I’ve been a vegetarian for just over a year now, and I honestly couldn’t be happier. Gone are the days when I gazed upon others’ meat-filled plates and sighed longingly. The slightly more difficult task, which I’m also one year out from, was giving up micro-brewed beer, which is plentiful around these parts. Plus, let’s face it, beer-tasting is much more fun and less pretentious than wine-tasting. That’s just a fact.
Alas, when I was handed a bizarre medical diagnosis last year, I was forced to re-examine my already lean diet and fairly rigorous exercise routine. My only option for avoiding another outbreak of gout was to make more cuts — a phrase that the U.S. economy is all to familiar with these days.
For about a day, I felt bewildered, frustrated, confused that I had been diagnosed with a chronic issue that is most prominent in obese older men (though it’s growing in lower socio-economic group, as the level of obesity rises.) Then, I saw opportunity. I cut out drinking. I cut back on breads and sweets. I got stronger, leaner, happier, more confident.
I’ve learned to make life choices based on what’s best for me, and I try not to worry about what others have. It’s not easy. Society pushes us to want, to think we need the most tantalizing food and the best gadgets and the newest clothes. Once I had mentally given myself a medical excuse to pass on the loaded fries that I didn’t really want, even though they were ordered for the table, or ordered a diet root beer in lieu of the pitcher of beer everyone was chipping in on, I felt oddly liberated. I had freed myself from the shackles of what I thought society — friends, family, colleagues, acquaintances — expected me to do, or be. And I started listening to me.
My meat-loving Future Husband could not be more supportive of my lifestyle change. We find restaurants that accommodate both of our diets, which has been increasingly easy to do as vegetarians become more mainstream. We were told it’s not an option, but a necessity, to include a vegetarian option on the wedding menu, which I love. We’re learning to cook vegetarian meals together — he cooked me two amazing dishes on Labor Day — and he’s even trying out more vegetarian options rather than defaulted to meat-based meals when I’m not around. Now that’s love.

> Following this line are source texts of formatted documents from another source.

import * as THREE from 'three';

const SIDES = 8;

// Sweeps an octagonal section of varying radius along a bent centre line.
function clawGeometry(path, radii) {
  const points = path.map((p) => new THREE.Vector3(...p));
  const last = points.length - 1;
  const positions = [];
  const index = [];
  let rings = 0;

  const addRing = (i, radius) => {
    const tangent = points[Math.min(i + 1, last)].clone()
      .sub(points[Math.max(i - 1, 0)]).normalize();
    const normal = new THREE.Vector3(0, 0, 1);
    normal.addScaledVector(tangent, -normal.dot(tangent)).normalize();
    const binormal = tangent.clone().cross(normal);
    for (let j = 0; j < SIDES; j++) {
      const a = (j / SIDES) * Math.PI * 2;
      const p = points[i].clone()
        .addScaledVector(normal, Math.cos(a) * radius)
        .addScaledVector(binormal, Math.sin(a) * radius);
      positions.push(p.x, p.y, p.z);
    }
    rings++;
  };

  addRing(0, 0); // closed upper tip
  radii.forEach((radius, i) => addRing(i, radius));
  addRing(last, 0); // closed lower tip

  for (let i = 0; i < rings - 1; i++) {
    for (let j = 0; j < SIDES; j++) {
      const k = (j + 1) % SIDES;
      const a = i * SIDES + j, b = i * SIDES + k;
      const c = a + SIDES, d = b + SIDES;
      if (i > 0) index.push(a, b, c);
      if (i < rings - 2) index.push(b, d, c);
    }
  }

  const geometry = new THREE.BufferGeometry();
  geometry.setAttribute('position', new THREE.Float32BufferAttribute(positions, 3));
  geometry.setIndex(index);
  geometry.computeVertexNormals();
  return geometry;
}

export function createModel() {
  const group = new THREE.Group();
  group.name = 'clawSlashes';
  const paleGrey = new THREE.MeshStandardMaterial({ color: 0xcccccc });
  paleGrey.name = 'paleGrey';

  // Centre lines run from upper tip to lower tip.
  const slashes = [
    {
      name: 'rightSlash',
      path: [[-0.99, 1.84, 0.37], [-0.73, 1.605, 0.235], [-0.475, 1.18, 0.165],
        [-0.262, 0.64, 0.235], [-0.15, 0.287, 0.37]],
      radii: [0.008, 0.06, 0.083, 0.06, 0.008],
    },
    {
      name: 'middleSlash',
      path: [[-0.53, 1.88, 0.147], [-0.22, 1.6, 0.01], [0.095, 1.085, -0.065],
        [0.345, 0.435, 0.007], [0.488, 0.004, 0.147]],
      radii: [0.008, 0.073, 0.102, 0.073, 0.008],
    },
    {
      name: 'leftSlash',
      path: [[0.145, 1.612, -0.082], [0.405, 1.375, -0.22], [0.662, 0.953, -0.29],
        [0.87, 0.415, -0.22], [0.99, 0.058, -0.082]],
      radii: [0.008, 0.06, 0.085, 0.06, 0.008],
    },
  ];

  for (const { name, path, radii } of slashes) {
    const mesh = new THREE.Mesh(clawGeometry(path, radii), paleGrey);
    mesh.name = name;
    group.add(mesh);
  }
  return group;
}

I already have a 10K behind me and I’m gearing up for the George Eastman House Photo Finish 5K to support NextGen Rochester, an awesome group of Rochester young professionals who provide grant money for local nonprofits. (Well now that I’ve mentioned it, I might as well link to my fundraising page, right? *Wink wink, nudge nudge.*) I love that what with an active lifestyle (trust me, I hate that phrase too, but I’ll concede to it for description’s sake), I can sign up for things like charity 5K races without giving it much forethought or putting much extra training into it. It’s a good point in life to be at, and I hope I can manage to stick with it. (Take note, future self.)
And so, I can’t think of a more appropriate ending to this post than to leave you with the famous (and probably over-quoted, but appropriate nonetheless) words of the Rolling Stones, “You can’t always get what you want, but if you try sometimes, you just might find, you get what you need…Aw, yeah.”